Exercise brief: From the line with "const length = start.distanceTo(end);" to the line with "const across = at(0.7, -0.24, -0.67);", retype every line exactly, including those two, and leave out the rest of the data below.

[Rendered images with source text]
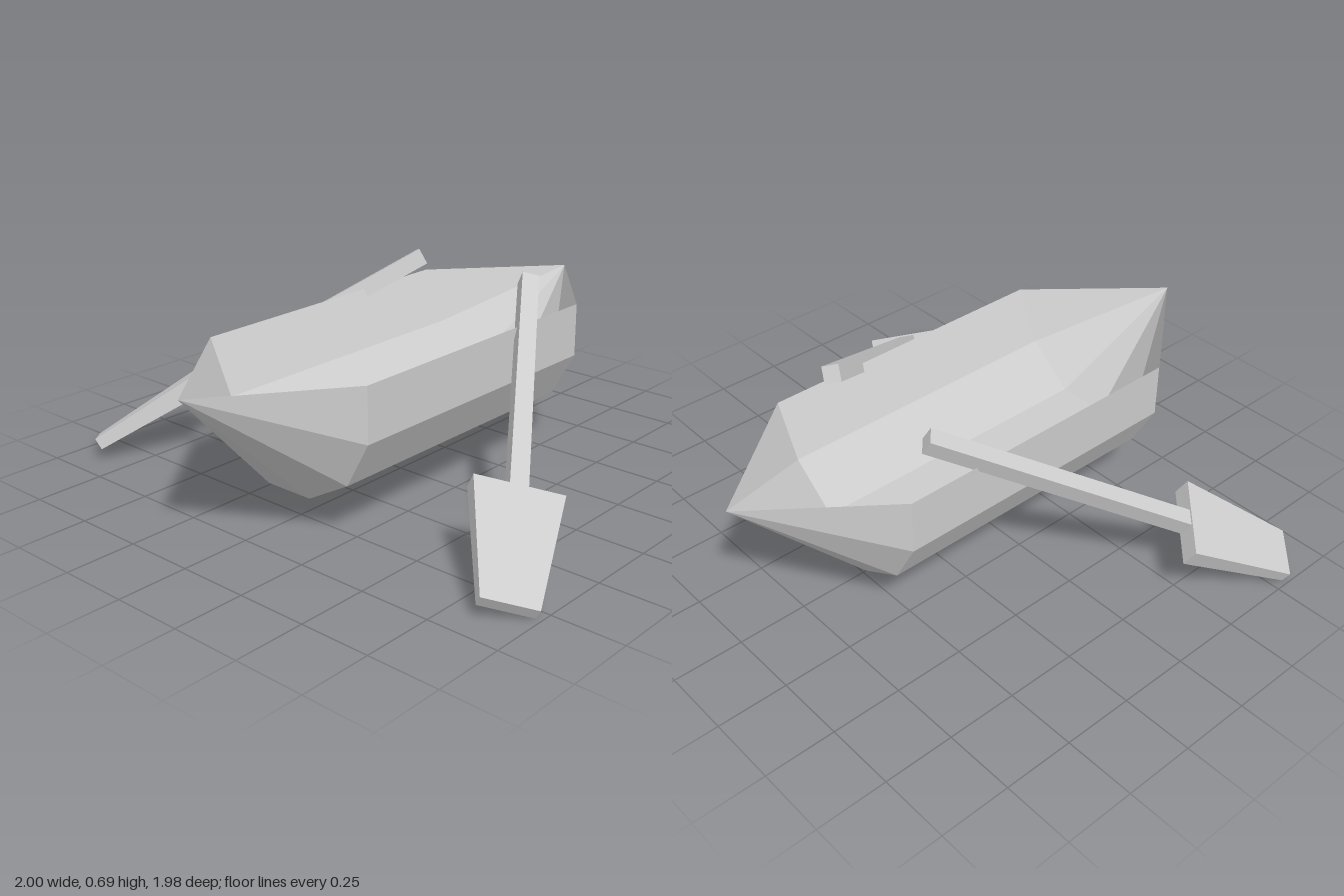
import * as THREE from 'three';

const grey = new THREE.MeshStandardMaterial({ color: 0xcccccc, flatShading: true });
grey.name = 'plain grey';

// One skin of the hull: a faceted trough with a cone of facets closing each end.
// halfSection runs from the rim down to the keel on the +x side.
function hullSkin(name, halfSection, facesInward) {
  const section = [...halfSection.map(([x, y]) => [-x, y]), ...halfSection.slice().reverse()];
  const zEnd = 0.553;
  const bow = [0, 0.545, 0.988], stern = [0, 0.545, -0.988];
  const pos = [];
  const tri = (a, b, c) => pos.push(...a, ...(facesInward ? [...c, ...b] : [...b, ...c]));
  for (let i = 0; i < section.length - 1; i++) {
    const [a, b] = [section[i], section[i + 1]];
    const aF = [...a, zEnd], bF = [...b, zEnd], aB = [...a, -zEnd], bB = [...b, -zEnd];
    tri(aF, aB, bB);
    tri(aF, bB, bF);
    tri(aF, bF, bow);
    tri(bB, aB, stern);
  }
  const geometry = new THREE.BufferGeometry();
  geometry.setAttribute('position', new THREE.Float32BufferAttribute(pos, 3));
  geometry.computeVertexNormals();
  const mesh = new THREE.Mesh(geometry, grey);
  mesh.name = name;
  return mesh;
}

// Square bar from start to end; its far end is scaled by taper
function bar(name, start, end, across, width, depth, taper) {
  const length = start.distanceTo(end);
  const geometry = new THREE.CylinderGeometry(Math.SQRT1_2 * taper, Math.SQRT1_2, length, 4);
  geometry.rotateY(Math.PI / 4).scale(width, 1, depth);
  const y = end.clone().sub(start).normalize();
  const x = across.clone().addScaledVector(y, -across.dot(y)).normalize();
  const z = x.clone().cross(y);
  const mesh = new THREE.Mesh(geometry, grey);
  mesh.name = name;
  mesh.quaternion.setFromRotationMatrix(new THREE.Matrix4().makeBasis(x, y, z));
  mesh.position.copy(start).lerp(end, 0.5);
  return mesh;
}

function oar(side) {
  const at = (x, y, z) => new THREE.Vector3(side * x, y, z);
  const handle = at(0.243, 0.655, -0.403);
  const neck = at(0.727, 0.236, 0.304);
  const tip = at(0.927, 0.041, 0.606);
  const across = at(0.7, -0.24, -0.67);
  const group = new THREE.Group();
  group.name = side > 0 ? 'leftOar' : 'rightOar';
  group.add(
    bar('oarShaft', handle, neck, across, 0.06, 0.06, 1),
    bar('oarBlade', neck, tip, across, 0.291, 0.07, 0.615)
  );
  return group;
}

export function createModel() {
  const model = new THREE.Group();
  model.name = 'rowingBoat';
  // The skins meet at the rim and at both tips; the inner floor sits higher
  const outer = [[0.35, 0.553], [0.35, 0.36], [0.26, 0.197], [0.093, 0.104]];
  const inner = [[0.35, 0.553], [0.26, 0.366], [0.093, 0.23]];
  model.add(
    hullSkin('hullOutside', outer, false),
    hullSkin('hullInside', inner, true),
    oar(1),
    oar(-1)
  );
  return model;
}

Output for this exercise:
  const length = start.distanceTo(end);
  const geometry = new THREE.CylinderGeometry(Math.SQRT1_2 * taper, Math.SQRT1_2, length, 4);
  geometry.rotateY(Math.PI / 4).scale(width, 1, depth);
  const y = end.clone().sub(start).normalize();
  const x = across.clone().addScaledVector(y, -across.dot(y)).normalize();
  const z = x.clone().cross(y);
  const mesh = new THREE.Mesh(geometry, grey);
  mesh.name = name;
  mesh.quaternion.setFromRotationMatrix(new THREE.Matrix4().makeBasis(x, y, z));
  mesh.position.copy(start).lerp(end, 0.5);
  return mesh;
}

function oar(side) {
  const at = (x, y, z) => new THREE.Vector3(side * x, y, z);
  const handle = at(0.243, 0.655, -0.403);
  const neck = at(0.727, 0.236, 0.304);
  const tip = at(0.927, 0.041, 0.606);
  const across = at(0.7, -0.24, -0.67);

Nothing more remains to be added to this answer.